Return exactly those lines of the material below that fall between the line holding "bpy.context.collection.objects.link(obj)" and the line holding "# Plain band", inclusive.

↓↓↓

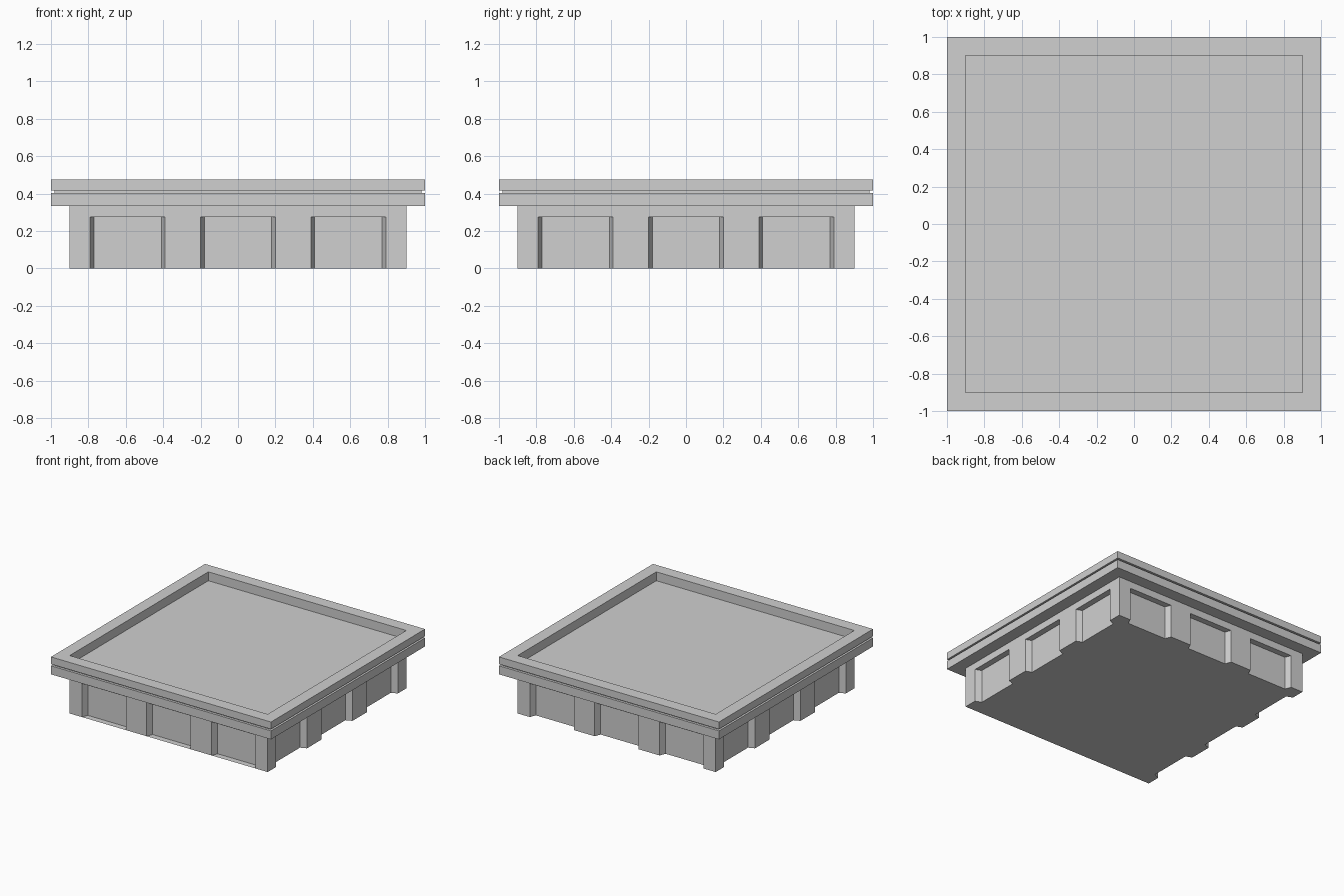
import bpy
import bmesh
from mathutils import Matrix, Vector

cube = bpy.data.objects.get("Cube")
if cube:
    bpy.data.objects.remove(cube, do_unlink=True)

HALF = 0.9            # half width of the plinth
NICHE_TOP = 0.275     # ceiling of the niches
DEPTH = 0.05          # how far the niches go in
CENTRES = (-0.59, 0.0, 0.59)

stone = bpy.data.materials.new("pale_grey_stone")
stone.use_nodes = True
colour = (0.63, 0.63, 0.63, 1)
stone.diffuse_color = colour
stone.node_tree.nodes["Principled BSDF"].inputs["Base Color"].default_value = colour


def finish(bm, name):
    mesh = bpy.data.meshes.new(name)
    bm.to_mesh(mesh)
    bm.free()
    mesh.materials.append(stone)
    obj = bpy.data.objects.new(name, mesh)
    bpy.context.collection.objects.link(obj)
    return obj


def ring(bm, points, z):
    return [bm.verts.new((p.x, p.y, z)) for p in points]


def bridge(bm, low, high):
    n = len(low)
    for i in range(n):
        j = (i + 1) % n
        bm.faces.new((low[i], low[j], high[j], high[i]))


# Plinth outline: one side with three splayed niches, turned to all four sides
side = [Vector((-HALF, -HALF, 0))]
for c in CENTRES:
    for dx, dy in ((-0.2, 0), (-0.18, DEPTH), (0.18, DEPTH), (0.2, 0)):
        side.append(Vector((c + dx, dy - HALF, 0)))
outline = []
for turn in ((1, 0), (0, 1), (-1, 0), (0, -1)):
    rot = Matrix(((turn[0], -turn[1], 0), (turn[1], turn[0], 0), (0, 0, 1)))
    outline += [rot @ p for p in side]

# Plinth body with niche ceilings
bm = bmesh.new()
low = ring(bm, outline, 0)
high = ring(bm, outline, NICHE_TOP)
bridge(bm, low, high)
bm.faces.new(low[::-1])
step = len(side)
for s in range(4):
    for k in range(len(CENTRES)):
        a = s * step + 1 + 4 * k
        bm.faces.new(high[a:a + 4])
        if s == 0:  # the front niches keep a thin floor
            bm.faces.new(low[a:a + 4])

# Plain band above the niches, tucked into the slab
outer = [i for i in range(len(outline)) if (i % step) % 4 in (0, 1)]
band_top = ring(bm, [outline[i] for i in outer], 0.35)
bridge(bm, [high[i] for i in outer], band_top)
bm.faces.new(band_top)
finish(bm, "plinth")

# Overhanging tray: square profile with a groove and a sunken top
profile = ((1, 0.333), (1, 0.403), (0.98, 0.403), (0.98, 0.417),
           (1, 0.417), (1, 0.476), (HALF, 0.476), (HALF, 0.403))
bm = bmesh.new()
corners = [Vector(c) for c in ((-1, -1), (1, -1), (1, 1), (-1, 1))]
rings = [ring(bm, [c * r for c in corners], z) for r, z in profile]
for lower, upper in zip(rings, rings[1:]):
    bridge(bm, lower, upper)
bm.faces.new(rings[0][::-1])
bm.faces.new(rings[-1])
finish(bm, "tray_top")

↑↑↑

### ANSWER BOX
    bpy.context.collection.objects.link(obj)
    return obj


def ring(bm, points, z):
    return [bm.verts.new((p.x, p.y, z)) for p in points]


def bridge(bm, low, high):
    n = len(low)
    for i in range(n):
        j = (i + 1) % n
        bm.faces.new((low[i], low[j], high[j], high[i]))


# Plinth outline: one side with three splayed niches, turned to all four sides
side = [Vector((-HALF, -HALF, 0))]
for c in CENTRES:
    for dx, dy in ((-0.2, 0), (-0.18, DEPTH), (0.18, DEPTH), (0.2, 0)):
        side.append(Vector((c + dx, dy - HALF, 0)))
outline = []
for turn in ((1, 0), (0, 1), (-1, 0), (0, -1)):
    rot = Matrix(((turn[0], -turn[1], 0), (turn[1], turn[0], 0), (0, 0, 1)))
    outline += [rot @ p for p in side]

# Plinth body with niche ceilings
bm = bmesh.new()
low = ring(bm, outline, 0)
high = ring(bm, outline, NICHE_TOP)
bridge(bm, low, high)
bm.faces.new(low[::-1])
step = len(side)
for s in range(4):
    for k in range(len(CENTRES)):
        a = s * step + 1 + 4 * k
        bm.faces.new(high[a:a + 4])
        if s == 0:  # the front niches keep a thin floor
            bm.faces.new(low[a:a + 4])

# Plain band above the niches, tucked into the slab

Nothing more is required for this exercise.